Manifold Valves in Flow Measurement

Manifold Valves in Flow Measurement

Several approaches to measuring and controlling flow in process applications have been established over the years by the industry. Magnetic flow meters, Coriolis flowmeters, vortex meters, thermal dispersion flow meters, and a wide range of differential sensing primary elements are some examples that have successfully evolved over the years. 

Installing a differential sensing system to produce the pressure drop is one of the oldest methods of calculating flow. The orifice plate is still widely used in this process. Wedge meters, pitot meters, VENTURI meters, cone style meters, and other differential producing devices are examples. 

Many experienced industry experts would inform us that there is no one-size-fits-all solution when it comes to flow calculation. The process itself and economics and performance expectations all play a role in determining the best method to use. 

The user must be aware of the following while using the DP method to measure flow accurately.

  • The specific gravity or density of the fluid under consideration. 
  • Chemical compatibility of the media with the materials used. 
  • The estimated minimum and maximum flow rates. 
  • The media's static pressure and temperature (particularly in gas measurement applications). 
  • The inside diameter of the tubing. 
  • The primary element's parameters (in the case of the orifice plate, the bore dimension and bore location within the plate). 
  • The user must examine the pipe's flow profile to ensure that sufficient fully formed turbulent flow to obtain an accurate measurement (Reynolds number calculations come into play, and piping conditions in the process should be analyzed upstream and downstream). 
  • What amount of differential pressure does the consumer want to generate? 
  • Is the generated DP compatible with the flow device or transmitter? 
  • How much pressure drop in the flow stream is acceptable?
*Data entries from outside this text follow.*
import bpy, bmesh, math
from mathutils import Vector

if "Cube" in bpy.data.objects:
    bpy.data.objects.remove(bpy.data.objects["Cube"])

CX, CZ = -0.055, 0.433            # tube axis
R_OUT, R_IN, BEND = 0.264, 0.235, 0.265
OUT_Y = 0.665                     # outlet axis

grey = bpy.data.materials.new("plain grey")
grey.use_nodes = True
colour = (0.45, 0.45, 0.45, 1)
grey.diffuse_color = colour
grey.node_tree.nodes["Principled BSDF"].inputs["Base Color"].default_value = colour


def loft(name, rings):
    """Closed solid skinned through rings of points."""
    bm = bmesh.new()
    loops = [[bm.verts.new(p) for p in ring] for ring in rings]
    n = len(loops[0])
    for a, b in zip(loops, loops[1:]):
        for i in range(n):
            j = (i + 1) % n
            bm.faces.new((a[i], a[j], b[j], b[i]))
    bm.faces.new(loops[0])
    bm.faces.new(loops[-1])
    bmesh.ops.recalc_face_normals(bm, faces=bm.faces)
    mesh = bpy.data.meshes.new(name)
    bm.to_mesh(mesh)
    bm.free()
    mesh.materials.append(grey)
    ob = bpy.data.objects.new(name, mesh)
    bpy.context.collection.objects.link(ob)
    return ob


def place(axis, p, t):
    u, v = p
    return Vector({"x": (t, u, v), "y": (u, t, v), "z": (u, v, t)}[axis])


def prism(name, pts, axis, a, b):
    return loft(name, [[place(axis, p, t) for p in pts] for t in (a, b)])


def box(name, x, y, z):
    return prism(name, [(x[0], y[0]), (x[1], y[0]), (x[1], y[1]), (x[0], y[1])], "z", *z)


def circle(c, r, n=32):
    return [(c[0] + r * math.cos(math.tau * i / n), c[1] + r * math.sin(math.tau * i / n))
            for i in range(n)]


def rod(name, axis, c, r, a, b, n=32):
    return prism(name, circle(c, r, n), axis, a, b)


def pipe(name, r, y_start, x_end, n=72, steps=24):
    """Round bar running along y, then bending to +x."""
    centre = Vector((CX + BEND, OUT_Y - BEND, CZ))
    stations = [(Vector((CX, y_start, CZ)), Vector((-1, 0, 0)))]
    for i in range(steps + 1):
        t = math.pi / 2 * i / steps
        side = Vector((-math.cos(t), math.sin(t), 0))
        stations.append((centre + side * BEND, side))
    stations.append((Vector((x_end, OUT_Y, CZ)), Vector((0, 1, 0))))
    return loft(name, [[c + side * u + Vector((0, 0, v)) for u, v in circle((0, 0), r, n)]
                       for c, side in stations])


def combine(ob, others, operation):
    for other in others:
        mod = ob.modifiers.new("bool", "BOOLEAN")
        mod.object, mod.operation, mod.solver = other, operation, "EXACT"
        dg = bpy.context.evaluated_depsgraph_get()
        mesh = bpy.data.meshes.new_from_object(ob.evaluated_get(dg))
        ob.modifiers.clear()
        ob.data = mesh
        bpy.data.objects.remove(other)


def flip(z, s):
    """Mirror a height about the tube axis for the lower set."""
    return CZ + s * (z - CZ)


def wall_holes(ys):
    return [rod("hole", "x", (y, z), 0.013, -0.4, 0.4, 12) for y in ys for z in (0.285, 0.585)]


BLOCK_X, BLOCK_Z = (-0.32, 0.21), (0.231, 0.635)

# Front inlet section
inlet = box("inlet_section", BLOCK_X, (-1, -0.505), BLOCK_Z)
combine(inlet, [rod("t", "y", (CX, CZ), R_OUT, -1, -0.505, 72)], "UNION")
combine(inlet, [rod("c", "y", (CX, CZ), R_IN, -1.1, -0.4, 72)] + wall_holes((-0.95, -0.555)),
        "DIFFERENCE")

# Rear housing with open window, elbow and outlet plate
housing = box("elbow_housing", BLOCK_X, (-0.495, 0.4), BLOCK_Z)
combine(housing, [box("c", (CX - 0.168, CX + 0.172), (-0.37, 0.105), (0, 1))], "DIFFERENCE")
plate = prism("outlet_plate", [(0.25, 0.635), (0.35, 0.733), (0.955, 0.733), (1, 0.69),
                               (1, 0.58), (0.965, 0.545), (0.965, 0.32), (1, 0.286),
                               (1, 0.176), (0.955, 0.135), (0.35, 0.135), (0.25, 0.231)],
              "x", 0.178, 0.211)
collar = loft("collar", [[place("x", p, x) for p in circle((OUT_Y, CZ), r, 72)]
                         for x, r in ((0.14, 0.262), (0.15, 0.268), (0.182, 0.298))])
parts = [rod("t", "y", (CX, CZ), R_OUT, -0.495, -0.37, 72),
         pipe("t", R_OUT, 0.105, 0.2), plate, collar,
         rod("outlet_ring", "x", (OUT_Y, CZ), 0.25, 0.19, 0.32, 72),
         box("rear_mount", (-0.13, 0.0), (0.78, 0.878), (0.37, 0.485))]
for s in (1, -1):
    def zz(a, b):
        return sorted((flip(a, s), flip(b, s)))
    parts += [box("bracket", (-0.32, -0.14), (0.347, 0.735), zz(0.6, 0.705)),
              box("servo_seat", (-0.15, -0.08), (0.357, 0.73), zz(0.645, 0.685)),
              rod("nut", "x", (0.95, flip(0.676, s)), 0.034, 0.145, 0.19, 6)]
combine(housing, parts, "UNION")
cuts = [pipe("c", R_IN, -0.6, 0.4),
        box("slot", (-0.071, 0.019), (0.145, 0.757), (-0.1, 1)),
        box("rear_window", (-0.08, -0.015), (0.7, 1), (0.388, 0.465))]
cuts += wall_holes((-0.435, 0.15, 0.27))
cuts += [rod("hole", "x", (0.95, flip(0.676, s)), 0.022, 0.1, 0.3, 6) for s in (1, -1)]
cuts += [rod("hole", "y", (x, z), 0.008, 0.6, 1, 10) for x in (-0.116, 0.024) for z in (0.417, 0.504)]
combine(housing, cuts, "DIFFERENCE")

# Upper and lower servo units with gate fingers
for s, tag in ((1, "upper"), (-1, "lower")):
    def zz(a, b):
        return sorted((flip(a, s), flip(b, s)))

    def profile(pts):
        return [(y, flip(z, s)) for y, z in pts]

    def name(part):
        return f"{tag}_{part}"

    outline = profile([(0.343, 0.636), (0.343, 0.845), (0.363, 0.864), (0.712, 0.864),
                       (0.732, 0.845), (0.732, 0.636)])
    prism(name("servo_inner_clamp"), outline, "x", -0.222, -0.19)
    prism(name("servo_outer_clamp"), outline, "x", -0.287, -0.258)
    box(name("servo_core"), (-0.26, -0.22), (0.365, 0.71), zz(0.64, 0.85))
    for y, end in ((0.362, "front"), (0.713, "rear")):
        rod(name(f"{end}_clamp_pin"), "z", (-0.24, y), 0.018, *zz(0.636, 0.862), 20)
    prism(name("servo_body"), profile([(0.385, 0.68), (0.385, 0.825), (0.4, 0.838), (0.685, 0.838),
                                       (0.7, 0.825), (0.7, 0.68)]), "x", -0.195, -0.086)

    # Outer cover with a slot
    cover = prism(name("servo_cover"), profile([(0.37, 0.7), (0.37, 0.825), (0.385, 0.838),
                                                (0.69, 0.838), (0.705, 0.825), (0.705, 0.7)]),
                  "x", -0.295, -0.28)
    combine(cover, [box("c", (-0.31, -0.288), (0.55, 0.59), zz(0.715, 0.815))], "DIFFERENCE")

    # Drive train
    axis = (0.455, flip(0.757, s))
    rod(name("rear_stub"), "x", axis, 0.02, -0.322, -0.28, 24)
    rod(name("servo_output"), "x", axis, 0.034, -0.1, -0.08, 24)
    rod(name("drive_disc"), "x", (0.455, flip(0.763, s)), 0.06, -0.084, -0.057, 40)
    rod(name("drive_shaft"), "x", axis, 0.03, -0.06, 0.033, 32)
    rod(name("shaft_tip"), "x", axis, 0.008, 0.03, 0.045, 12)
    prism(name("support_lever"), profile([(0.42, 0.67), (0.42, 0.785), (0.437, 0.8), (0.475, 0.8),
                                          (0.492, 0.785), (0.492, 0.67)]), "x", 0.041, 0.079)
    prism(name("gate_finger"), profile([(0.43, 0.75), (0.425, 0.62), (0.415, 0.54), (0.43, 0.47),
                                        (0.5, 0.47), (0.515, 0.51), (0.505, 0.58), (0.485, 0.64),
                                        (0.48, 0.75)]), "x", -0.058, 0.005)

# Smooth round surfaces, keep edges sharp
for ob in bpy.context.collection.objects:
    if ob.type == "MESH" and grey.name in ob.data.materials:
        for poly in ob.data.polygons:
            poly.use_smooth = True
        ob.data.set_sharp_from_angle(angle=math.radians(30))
So, where do manifold valve products fit in, and why are they so crucial? For the most part, the valves are service valves between the primary meter and the measuring instrument (DP transmitter or flow computer). The valves allow the user to block in, calibrate or check calibration, replace instruments, and vent entrapped pressure without shutting down the critical operation.

Manifold Valves are available in several configurations, soft seat, hard seat, 2-valve types, 3-valve types, or 5-valve types. They are available in various materials, but stainless steel and carbon steel are the most common. These valves come with a standard bore or large bore design for custody transfer applications. Manifold valves offer high and low-pressure isolation (pressure upstream and downstream of the differential producing element) and the ability to equalize the differential pressure to the transmitter or flow computer.  Finally, manifold valves can offer a dedicated vent valve to vent entrapped pressure during service operations.

In conclusion, manifold valves play a critical role in allowing the user to operate and service instrumentation in their processes safely. Every application and every supplier's goal is to work collaboratively to achieve safety, protect valuable assets, reduce downtime during maintenance, lower maintenance cost, and higher measurement accuracy.

For more information, contact Advance Instruments. Call them at (888) 388-6446 or visit